In a recent presentation delivered by Hugh Large, a respected C-Store consultant, the average North American C-Store generates $400/square foot. So in the simplest of terms, if a product, category or SKU is not hitting this metric based upon the square footage it occupies, perhaps it’s time to eliminate it from your offering. Granted, this is an oversimplified assertion that omits considerations for more effective POP (Point of Purchase Displays), planogramming and general product placement (all of which may improve sell through for a product under scrutiny), but it’s the foundational principal for determining your product mix.

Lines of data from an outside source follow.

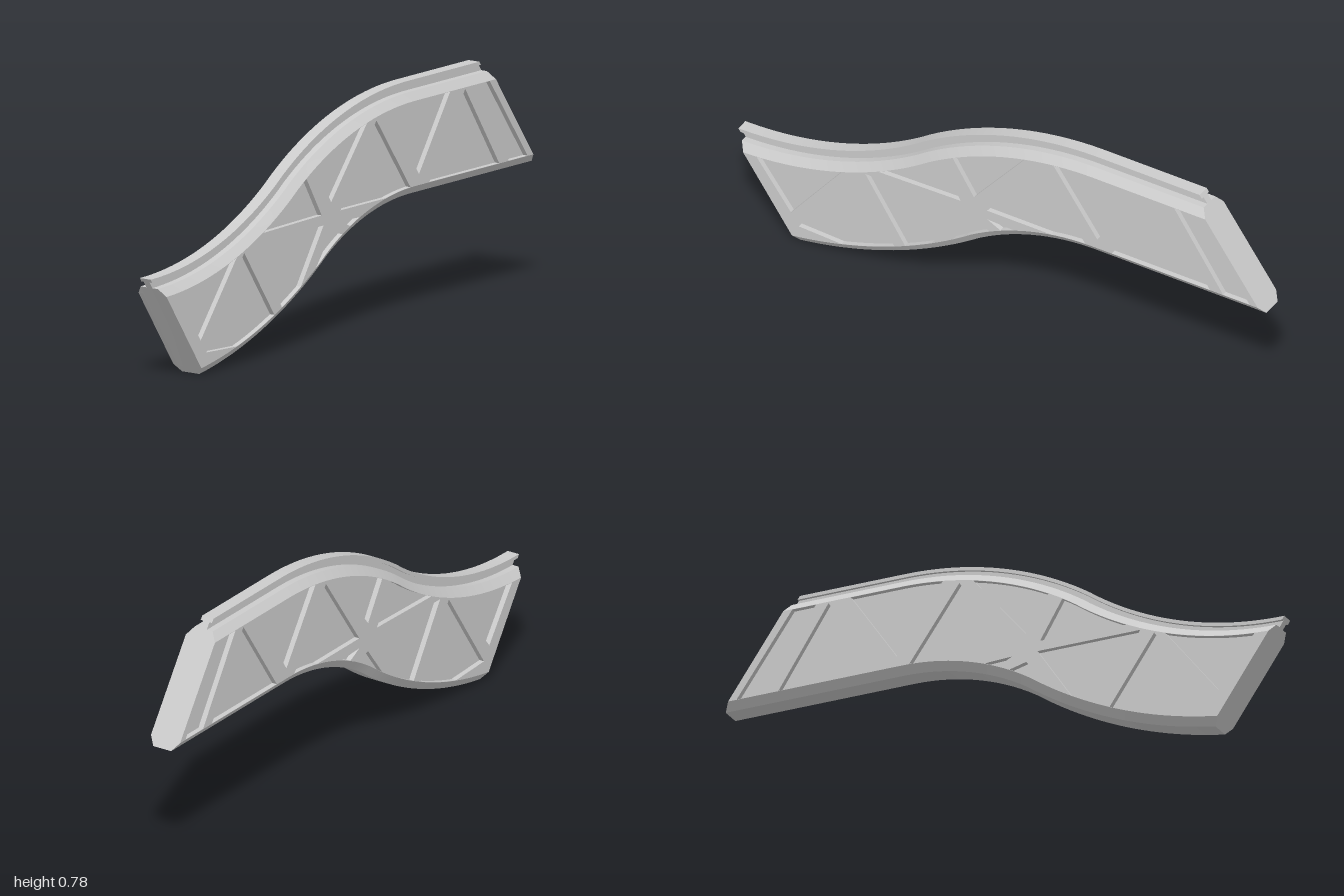
import * as THREE from 'three';
import { toCreasedNormals } from 'three/addons/utils/BufferGeometryUtils.js';

// The top line is an S of two equal arcs and a straight; everything is offset from it by a depth d.
const R = 1.189, BEND = 0.609, N = 60;
const HALF = 0.057, WEB = 0.039, TOP = 0.06, BOTTOM = 0.341;

function heightAt(x, d) {
  if (x < -0.32 + d * Math.sin(BEND)) return 1.541 - Math.sqrt((R + d) ** 2 - (x + 1) ** 2);
  if (x < 0.36) return -0.409 + Math.sqrt((R - d) ** 2 - (x - 0.36) ** 2);
  return 0.78 - d;
}

// Line at depth d between the two slanted ends
function level(d) {
  const left = -1 + 0.655 * d, right = 0.74 + 0.706 * d;
  return Array.from({ length: N + 1 }, (_, i) => {
    const x = left + (right - left) * i / N;
    return new THREE.Vector2(x, heightAt(x, d));
  });
}

// Sweeps a symmetric half section of [z, d] points along the line, with end caps
function sweep(half) {
  const section = [...half, ...half.slice().reverse().map(([z, d]) => [-z, d])];
  const rows = section.map(([z, d]) => level(d).map(p => [p.x, p.y, z]));
  const pos = [];
  const tri = (a, b, c) => pos.push(...a, ...b, ...c);
  rows.forEach((a, j) => {
    const b = rows[(j + 1) % rows.length];
    for (let i = 0; i < N; i++) {
      tri(a[i], b[i], b[i + 1]);
      tri(a[i], b[i + 1], a[i + 1]);
    }
  });
  const contour = section.map(([z, d]) => new THREE.Vector2(z, d));
  for (const [a, b, c] of THREE.ShapeUtils.triangulateShape(contour, [])) {
    tri(rows[a][N], rows[b][N], rows[c][N]);
    tri(rows[a][0], rows[c][0], rows[b][0]);
  }
  const geo = new THREE.BufferGeometry();
  geo.setAttribute('position', new THREE.Float32BufferAttribute(pos, 3));
  return toCreasedNormals(geo, 0.4);
}

// Pocket corners [x, y]; UP and DOWN stand for the upper and lower chord
const UP = 9, DOWN = -9;
const pockets = [
  [[-0.91, UP], [-0.59, UP], [-0.78, 0.12]],
  [[-0.55, 0.37], [-0.75, 0.075], [-0.59, DOWN], [-0.39, DOWN]],
  [[-0.5, 0.39], [-0.35, DOWN], [-0.25, DOWN], [-0.13, 0.39]],
  [[-0.45, UP], [-0.14, 0.425], [-0.22, UP]],
  [[-0.17, UP], [-0.09, 0.46], [0.1, UP]],
  [[-0.04, 0.425], [0.15, 0.69], [0.33, DOWN], [0.2, DOWN]],
  [[-0.04, 0.39], [0.06, DOWN], [0.01, DOWN]],
  [[-0.09, 0.36], [-0.17, DOWN], [-0.03, DOWN]],
  [[0.21, UP], [0.375, 0.475], [0.54, UP]],
  [[0.62, 0.715], [0.43, DOWN], [0.8, DOWN]],
  [[0.665, UP], [0.75, UP], [0.95, DOWN], [0.85, DOWN]],
];

function pocketPath(corners) {
  const onChord = (x, y) => new THREE.Vector2(x,
    THREE.MathUtils.clamp(y, heightAt(x, BOTTOM - 0.001), heightAt(x, TOP + 0.001)));
  const pts = [];
  corners.forEach(([x, y], i) => {
    const [x2, y2] = corners[(i + 1) % corners.length];
    // Edges along a chord follow its curve, all others are straight
    const steps = y === y2 && Math.abs(y) === UP ? 14 : 1;
    for (let k = 0; k < steps; k++) pts.push(onChord(x + (x2 - x) * k / steps, y));
  });
  return new THREE.Path(pts);
}

export function createModel() {
  const model = new THREE.Group();
  const material = new THREE.MeshStandardMaterial({ color: 0xcccccc });
  const add = (name, geo, z = 0) => {
    const mesh = new THREE.Mesh(geo, material);
    mesh.name = name;
    mesh.position.set(0, -0.003, z);
    model.add(mesh);
  };

  // Bevelled chords, recessed web and T-shaped rail in one section
  add('beamAndRail', sweep([
    [0.022, 0], [0.022, 0.012], [0.012, 0.012], [0.012, 0.033],
    [0.035, 0.033], [HALF, TOP], [WEB, TOP],
    [WEB, BOTTOM], [HALF, BOTTOM], [0.035, 0.368],
  ]));

  // Truss ribs on both sides
  const face = new THREE.Shape([...level(BOTTOM), ...level(TOP).reverse()]);
  face.holes = pockets.map(pocketPath);
  const ribs = new THREE.ExtrudeGeometry(face, { depth: HALF - WEB, bevelEnabled: false });
  add('leftSideRibs', ribs, WEB);
  add('rightSideRibs', ribs, -HALF);
  return model;
}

Now, the more subtle aspects of improving Revenue Per Square Foot (RPSF) really boil down to merchandising. This applies not only to dry goods and non-perishables that have long shelf lives and as such are tempting to keep around for long periods, but also your refrigerated and frozen products. As a designer and manufacturer of refrigerated merchandisers, this is of course the area we shall focus on.
Here are a few key tips to keep in mind:
- The cleanliness of your merchandiser can have a profound impact on product sales. Ask yourself this question; If the merchandiser appears to be contaminated with food borne pathogens (bacteria, salmonella, e-coli etc.) would you not then assume products housed there in may also be cross contaminated? Implement a QA process that includes daily inspections (and cleaning as required)
- Broken doors that fail to close (sliders are notorious for this), burned out illumination or dated (and often noisy) equipment suggest that the cooler/freezer may no longer be operating within spec., again creating the perception that the products therein may have reached unsafe temperatures.
- Planogram using the “Eye to Thigh” principle. The fastest moving or highest demand products should be placed on shelves at or around the 60” mark. This will ensure you maximize sales lift for these items.
- Choose merchandisers that have effective location/site identification (easy to see on the retail floor) This pertains to aspects of both exterior (branded signage) illumination as well as interior illumination (highlights product facings)
- Remember the “Face Up Face Out” rule (see previous blog entry). Full merchandisers and neatly organized products sell better.
And remember, product sales analysis is not a one-time event. A lot of variables will affect product sales in both a positive and negative manner, so plan to analyze your data at minimum on a quarterly basis.
For more information on how you can use effective merchandising to maximize RPSF, call one of our merchandising gurus today!